Demand for sustainable foods and beverages continues to grow. No denying that. More and more people see the value in eating green.
Mintel Global New Products Database (GNPD) has tracked more than 13,000 new sustainable food and drink products since 2005, and 84% of consumers say they regularly buy green or sustainable products.
Even so, many people are unaware of what all these eco-claims actually mean. It’s even hard to keep track of the latest green claim.
David Browne, senior analyst at Mintel points out:
“Packaging claims such as ‘recyclable’ or ‘eco- or environmentally friendly’ are fairly well known to consumers, but sustainable product claims such as ‘solar/wind energy usage’ or ‘Fair Trade’ have yet to enter the mainstream consumer consciousness. They may have heard of the terms, but they’d be hard-pressed to define them.”

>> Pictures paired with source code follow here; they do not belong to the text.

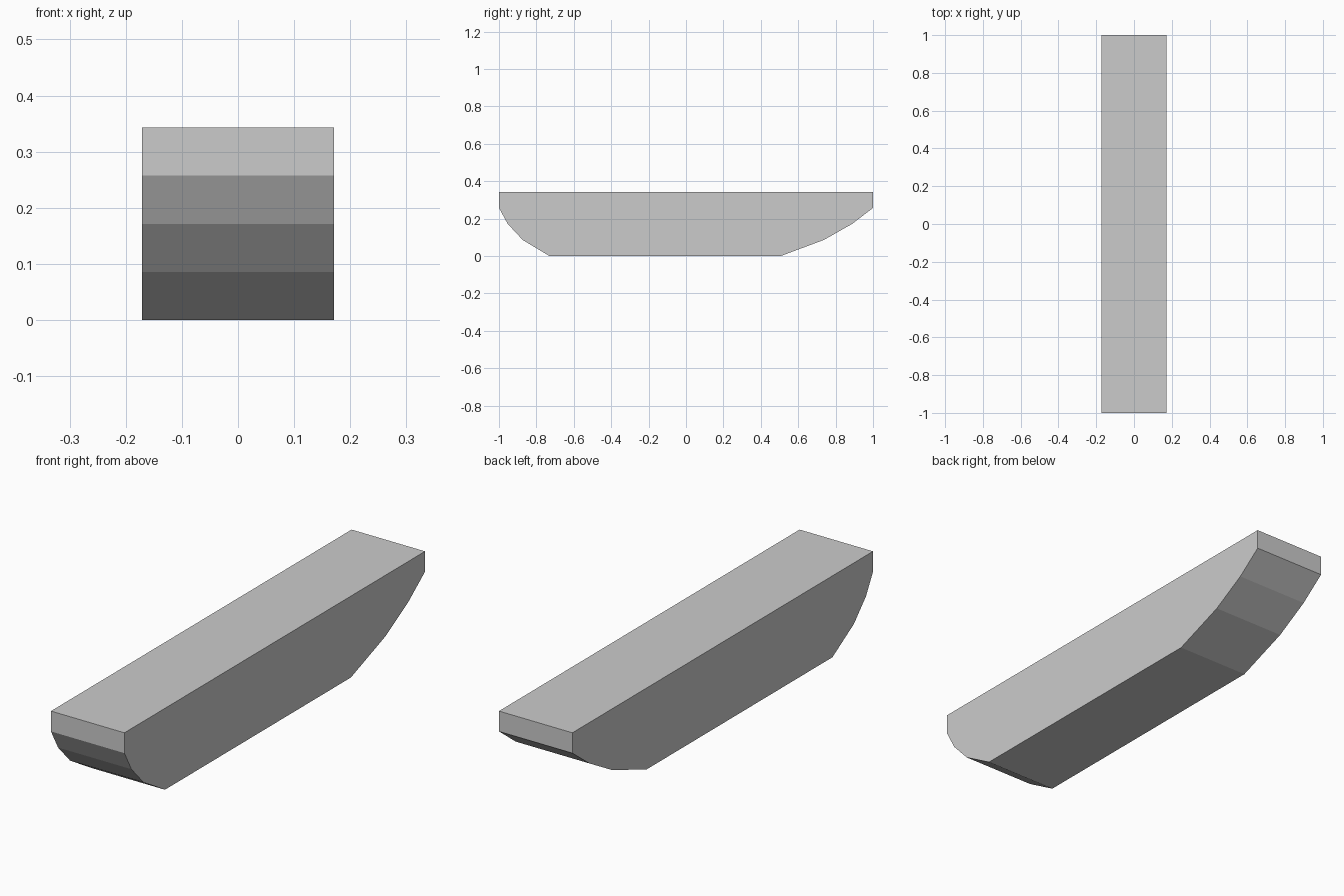
import bpy
import bmesh

if "Cube" in bpy.data.objects:
    bpy.data.objects.remove(bpy.data.objects["Cube"])

HALF_WIDTH = 0.171
STEP = 0.0857  # height of each facet band

# Side profile (y, z): flat top, faceted curve at both ends, flat bottom
front_curve = [-1.0, -0.953, -0.873, -0.73]
back_curve = [0.507, 0.737, 0.888, 1.0]
profile = [(-1.0, 4 * STEP)]
profile += [(y, (3 - i) * STEP) for i, y in enumerate(front_curve)]
profile += [(y, i * STEP) for i, y in enumerate(back_curve)]
profile += [(1.0, 4 * STEP)]

# Extrude the profile across the width
bm = bmesh.new()
face = bm.faces.new([bm.verts.new((-HALF_WIDTH, y, z)) for y, z in profile])
result = bmesh.ops.extrude_face_region(bm, geom=[face])
verts = [v for v in result["geom"] if isinstance(v, bmesh.types.BMVert)]
bmesh.ops.translate(bm, verts=verts, vec=(2 * HALF_WIDTH, 0, 0))
bmesh.ops.recalc_face_normals(bm, faces=bm.faces)

mesh = bpy.data.meshes.new("hull_block")
bm.to_mesh(mesh)
bm.free()
bpy.context.collection.objects.link(bpy.data.objects.new("hull_block", mesh))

Of those surveyed, 40% have never heard of the solar/wind energy usage claim. The 37% that have heard of the claim said they’ve never purchased food or drink bearing the claim.
Reduced carbon footprint/emissions is another lesser-known claim, as 32% have never heard of it. Thirty-four percent say they’ve never heard of the Fair Trade claim.
So, why do they buy?
According to Mintel research, 45% of sustainable food and drink users cite a perceived belief in superior quality as the reason behind their purchases. Browne says:
“These reasons vary in importance across different demographics. What’s most important to young adults may not be the primary deciding factor for affluent consumers. Marketers should consider this in their claims closely; noting that health, welfare, and safety are important for nearly all consumers.”
In the consumer survey, 42% say they’re concerned with food safety, and 43% say they buy sustainable food and drink because they’re concerned about environmental/human welfare.
I’ve noticed the growing trend of “humane” claims. Could it be that humane is the new local? More and more products are touting humane treatment of farm animals and you can begin to spot “certifications” on package labels. Have you noticed?
There are two main humane certification programs that attempt to validate the humane treatment of animals throughout the production process: American Humane Society has the “American Humane Certified” program, and there’s the “Certified Humane Raised and Handled” program that’s endorsed by the American Society for the Prevention of Cruelty to Animals and other organizations.
Have you bought any products with these humane labels? Expect to see a lot more animal-based products making this claim in a store near you.